■ What needs to be done: For the listing below, print exactly the lines from the line with "const a = 2 * i;" to the line with "grey.name = 'grey';", both included, and nothing beyond them.

■ Input for this task:
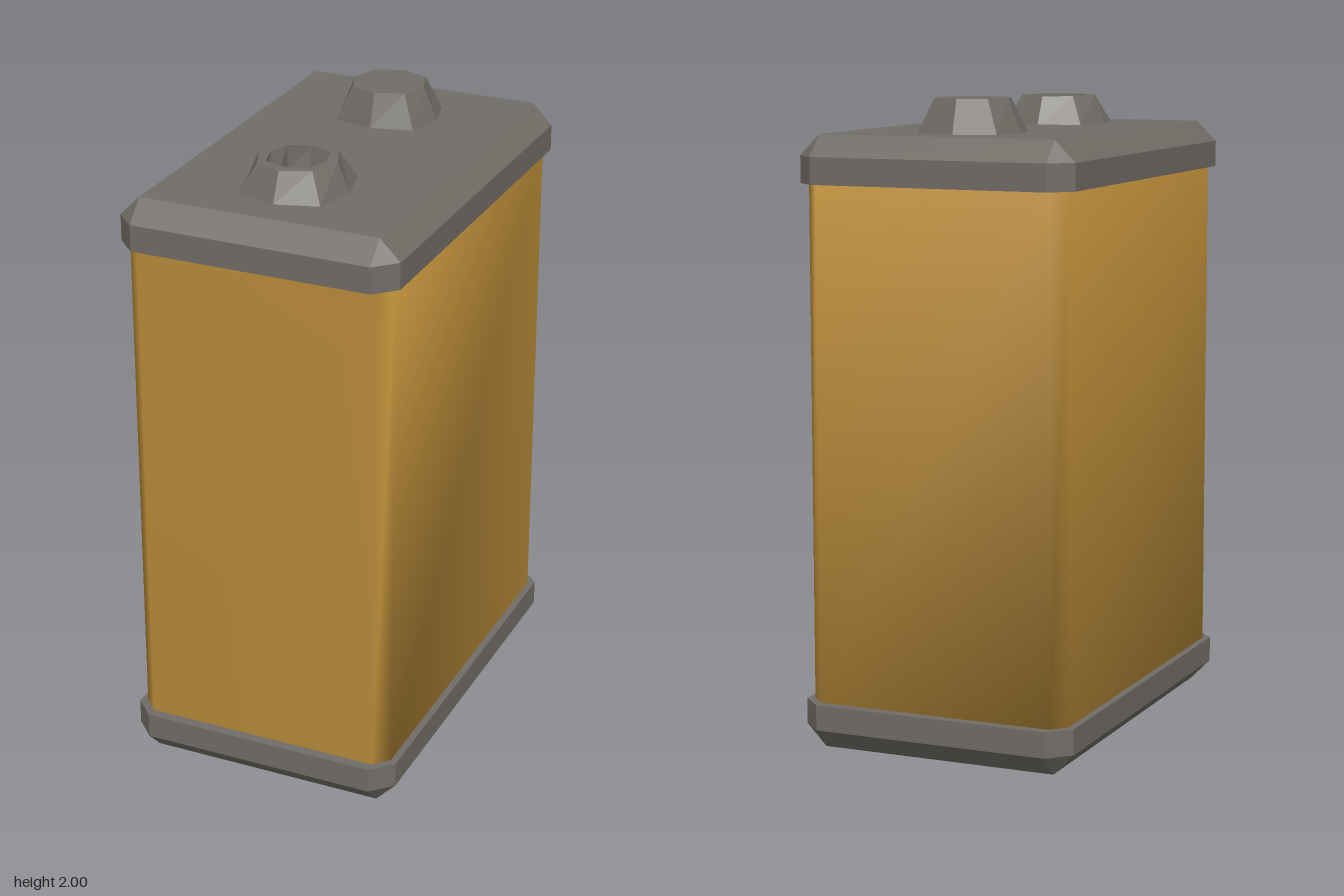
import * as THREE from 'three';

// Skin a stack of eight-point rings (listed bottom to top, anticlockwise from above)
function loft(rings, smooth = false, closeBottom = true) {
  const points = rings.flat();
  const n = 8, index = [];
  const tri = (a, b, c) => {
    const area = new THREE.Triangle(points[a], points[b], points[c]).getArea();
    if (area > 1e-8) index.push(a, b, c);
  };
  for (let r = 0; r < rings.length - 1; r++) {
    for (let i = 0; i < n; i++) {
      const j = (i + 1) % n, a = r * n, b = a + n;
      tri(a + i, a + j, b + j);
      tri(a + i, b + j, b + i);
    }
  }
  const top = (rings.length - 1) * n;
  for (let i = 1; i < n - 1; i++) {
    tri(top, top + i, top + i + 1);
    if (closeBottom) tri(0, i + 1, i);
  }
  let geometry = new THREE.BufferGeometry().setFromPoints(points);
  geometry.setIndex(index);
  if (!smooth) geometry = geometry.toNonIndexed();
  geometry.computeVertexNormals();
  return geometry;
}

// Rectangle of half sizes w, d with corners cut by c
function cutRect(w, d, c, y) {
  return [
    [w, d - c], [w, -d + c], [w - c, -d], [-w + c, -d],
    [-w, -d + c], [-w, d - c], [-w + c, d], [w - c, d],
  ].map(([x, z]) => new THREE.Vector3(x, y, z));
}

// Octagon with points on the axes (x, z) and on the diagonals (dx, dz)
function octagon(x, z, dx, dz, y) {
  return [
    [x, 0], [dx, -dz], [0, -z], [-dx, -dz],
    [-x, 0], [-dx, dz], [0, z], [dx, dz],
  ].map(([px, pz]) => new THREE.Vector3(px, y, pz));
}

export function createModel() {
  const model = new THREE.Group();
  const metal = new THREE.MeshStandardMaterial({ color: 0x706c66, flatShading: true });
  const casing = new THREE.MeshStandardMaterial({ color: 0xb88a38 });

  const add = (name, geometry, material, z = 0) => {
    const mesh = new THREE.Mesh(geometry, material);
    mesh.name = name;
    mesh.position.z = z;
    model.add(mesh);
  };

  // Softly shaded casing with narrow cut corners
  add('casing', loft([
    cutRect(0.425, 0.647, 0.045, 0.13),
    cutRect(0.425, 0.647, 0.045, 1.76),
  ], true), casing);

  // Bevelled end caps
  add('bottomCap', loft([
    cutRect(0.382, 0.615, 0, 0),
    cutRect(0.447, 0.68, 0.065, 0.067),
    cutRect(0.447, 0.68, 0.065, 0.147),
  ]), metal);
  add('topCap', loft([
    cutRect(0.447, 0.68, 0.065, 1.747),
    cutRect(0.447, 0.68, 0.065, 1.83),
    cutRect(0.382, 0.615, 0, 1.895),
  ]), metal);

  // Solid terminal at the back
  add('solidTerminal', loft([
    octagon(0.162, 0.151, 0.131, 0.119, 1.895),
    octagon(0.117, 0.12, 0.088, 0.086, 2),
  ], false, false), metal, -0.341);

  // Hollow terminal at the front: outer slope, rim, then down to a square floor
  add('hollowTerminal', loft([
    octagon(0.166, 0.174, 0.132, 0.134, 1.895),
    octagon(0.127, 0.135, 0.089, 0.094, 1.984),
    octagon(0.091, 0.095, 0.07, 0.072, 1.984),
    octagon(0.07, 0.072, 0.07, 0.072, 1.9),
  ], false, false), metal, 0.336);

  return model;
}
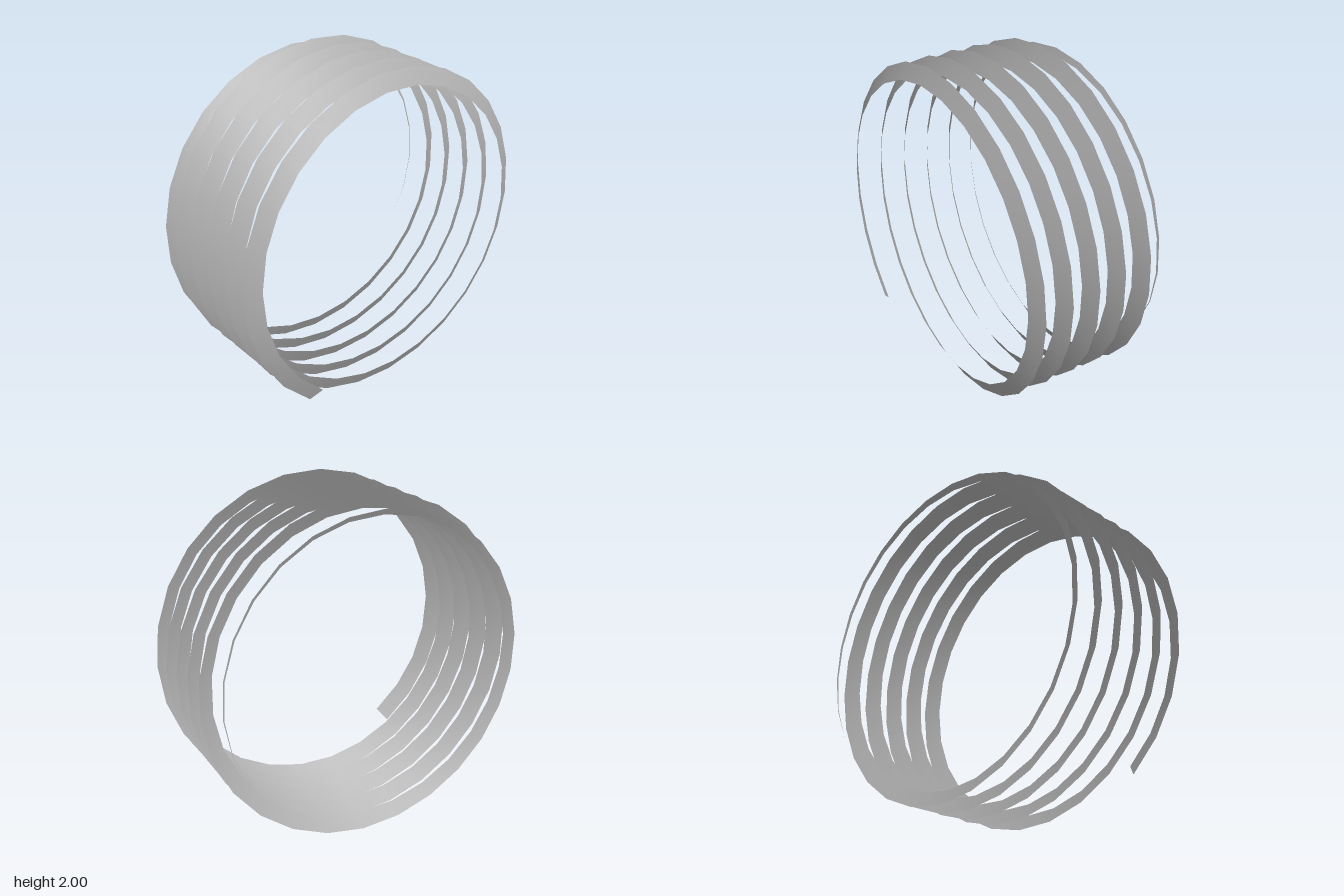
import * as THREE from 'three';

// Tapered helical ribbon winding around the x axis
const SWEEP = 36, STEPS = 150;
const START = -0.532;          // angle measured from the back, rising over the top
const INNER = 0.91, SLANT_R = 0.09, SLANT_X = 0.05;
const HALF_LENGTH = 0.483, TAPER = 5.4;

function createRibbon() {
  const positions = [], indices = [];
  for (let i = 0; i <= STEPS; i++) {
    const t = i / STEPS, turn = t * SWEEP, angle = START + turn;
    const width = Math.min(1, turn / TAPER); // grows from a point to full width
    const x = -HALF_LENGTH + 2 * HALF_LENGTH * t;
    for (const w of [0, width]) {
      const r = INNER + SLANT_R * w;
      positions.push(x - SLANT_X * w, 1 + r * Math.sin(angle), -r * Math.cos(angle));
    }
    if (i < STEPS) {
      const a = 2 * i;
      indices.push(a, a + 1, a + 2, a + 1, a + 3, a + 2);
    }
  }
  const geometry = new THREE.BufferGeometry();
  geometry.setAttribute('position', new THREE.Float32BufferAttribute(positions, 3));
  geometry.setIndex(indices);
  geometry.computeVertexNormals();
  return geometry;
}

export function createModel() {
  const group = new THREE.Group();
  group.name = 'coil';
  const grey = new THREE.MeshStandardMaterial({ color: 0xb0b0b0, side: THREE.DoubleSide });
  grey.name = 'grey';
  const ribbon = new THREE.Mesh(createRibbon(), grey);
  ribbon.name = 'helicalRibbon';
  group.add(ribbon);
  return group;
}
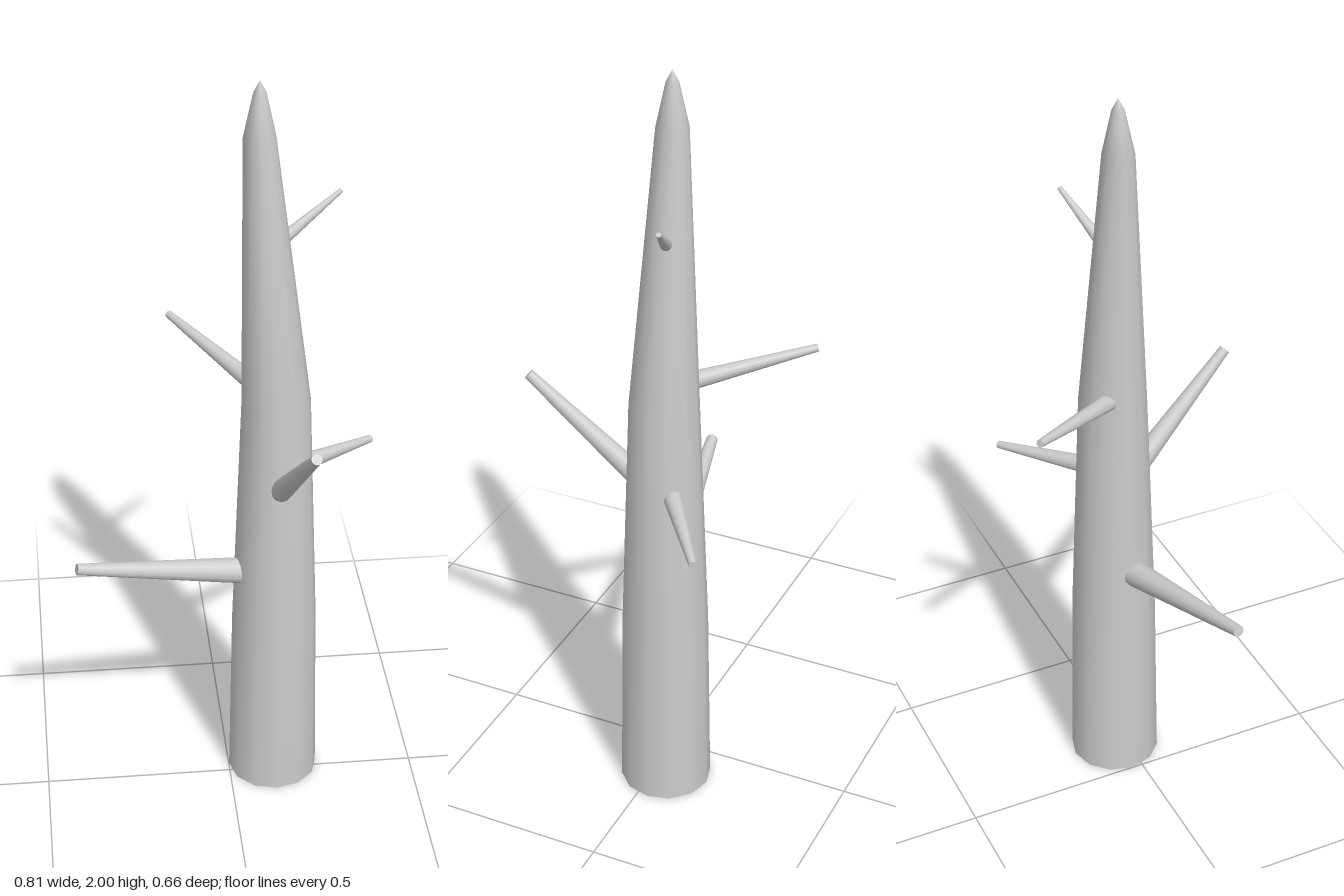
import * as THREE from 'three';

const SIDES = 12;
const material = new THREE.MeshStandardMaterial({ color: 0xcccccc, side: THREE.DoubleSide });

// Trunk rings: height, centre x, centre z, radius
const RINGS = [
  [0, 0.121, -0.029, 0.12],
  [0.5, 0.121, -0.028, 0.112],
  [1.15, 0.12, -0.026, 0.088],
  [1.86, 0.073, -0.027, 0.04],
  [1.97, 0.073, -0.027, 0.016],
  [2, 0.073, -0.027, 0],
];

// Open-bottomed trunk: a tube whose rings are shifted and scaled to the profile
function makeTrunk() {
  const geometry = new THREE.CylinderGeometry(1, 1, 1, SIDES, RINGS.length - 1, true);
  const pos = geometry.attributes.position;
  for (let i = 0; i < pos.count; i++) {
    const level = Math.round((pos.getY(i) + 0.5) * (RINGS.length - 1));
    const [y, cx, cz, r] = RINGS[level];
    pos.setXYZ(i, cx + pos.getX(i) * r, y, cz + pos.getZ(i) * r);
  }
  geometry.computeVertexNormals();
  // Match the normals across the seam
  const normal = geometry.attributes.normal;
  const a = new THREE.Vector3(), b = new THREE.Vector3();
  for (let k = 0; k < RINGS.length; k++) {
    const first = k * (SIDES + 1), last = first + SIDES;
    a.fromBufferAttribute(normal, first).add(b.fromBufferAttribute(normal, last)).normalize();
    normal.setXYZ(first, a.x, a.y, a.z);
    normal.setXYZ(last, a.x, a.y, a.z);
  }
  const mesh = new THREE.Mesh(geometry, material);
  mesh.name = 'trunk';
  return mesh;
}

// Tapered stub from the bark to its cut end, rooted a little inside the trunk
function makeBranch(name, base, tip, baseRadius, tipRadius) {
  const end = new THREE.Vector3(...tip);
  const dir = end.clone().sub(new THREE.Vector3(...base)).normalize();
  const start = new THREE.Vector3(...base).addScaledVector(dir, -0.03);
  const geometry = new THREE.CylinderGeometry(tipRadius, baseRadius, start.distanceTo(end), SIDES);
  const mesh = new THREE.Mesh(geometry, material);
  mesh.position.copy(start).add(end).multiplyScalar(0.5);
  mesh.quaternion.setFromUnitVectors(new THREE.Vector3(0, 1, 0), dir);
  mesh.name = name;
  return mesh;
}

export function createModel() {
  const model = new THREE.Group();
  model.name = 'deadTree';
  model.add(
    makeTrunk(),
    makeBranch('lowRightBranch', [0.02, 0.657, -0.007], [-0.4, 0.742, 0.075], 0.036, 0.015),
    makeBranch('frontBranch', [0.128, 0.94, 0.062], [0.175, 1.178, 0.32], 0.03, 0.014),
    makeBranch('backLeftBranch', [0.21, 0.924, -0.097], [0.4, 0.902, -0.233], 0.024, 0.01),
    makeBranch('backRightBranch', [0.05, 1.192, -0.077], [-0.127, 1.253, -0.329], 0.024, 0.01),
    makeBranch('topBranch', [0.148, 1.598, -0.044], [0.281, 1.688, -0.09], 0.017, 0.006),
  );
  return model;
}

■ Reply to the task:
      const a = 2 * i;
      indices.push(a, a + 1, a + 2, a + 1, a + 3, a + 2);
    }
  }
  const geometry = new THREE.BufferGeometry();
  geometry.setAttribute('position', new THREE.Float32BufferAttribute(positions, 3));
  geometry.setIndex(indices);
  geometry.computeVertexNormals();
  return geometry;
}

export function createModel() {
  const group = new THREE.Group();
  group.name = 'coil';
  const grey = new THREE.MeshStandardMaterial({ color: 0xb0b0b0, side: THREE.DoubleSide });
  grey.name = 'grey';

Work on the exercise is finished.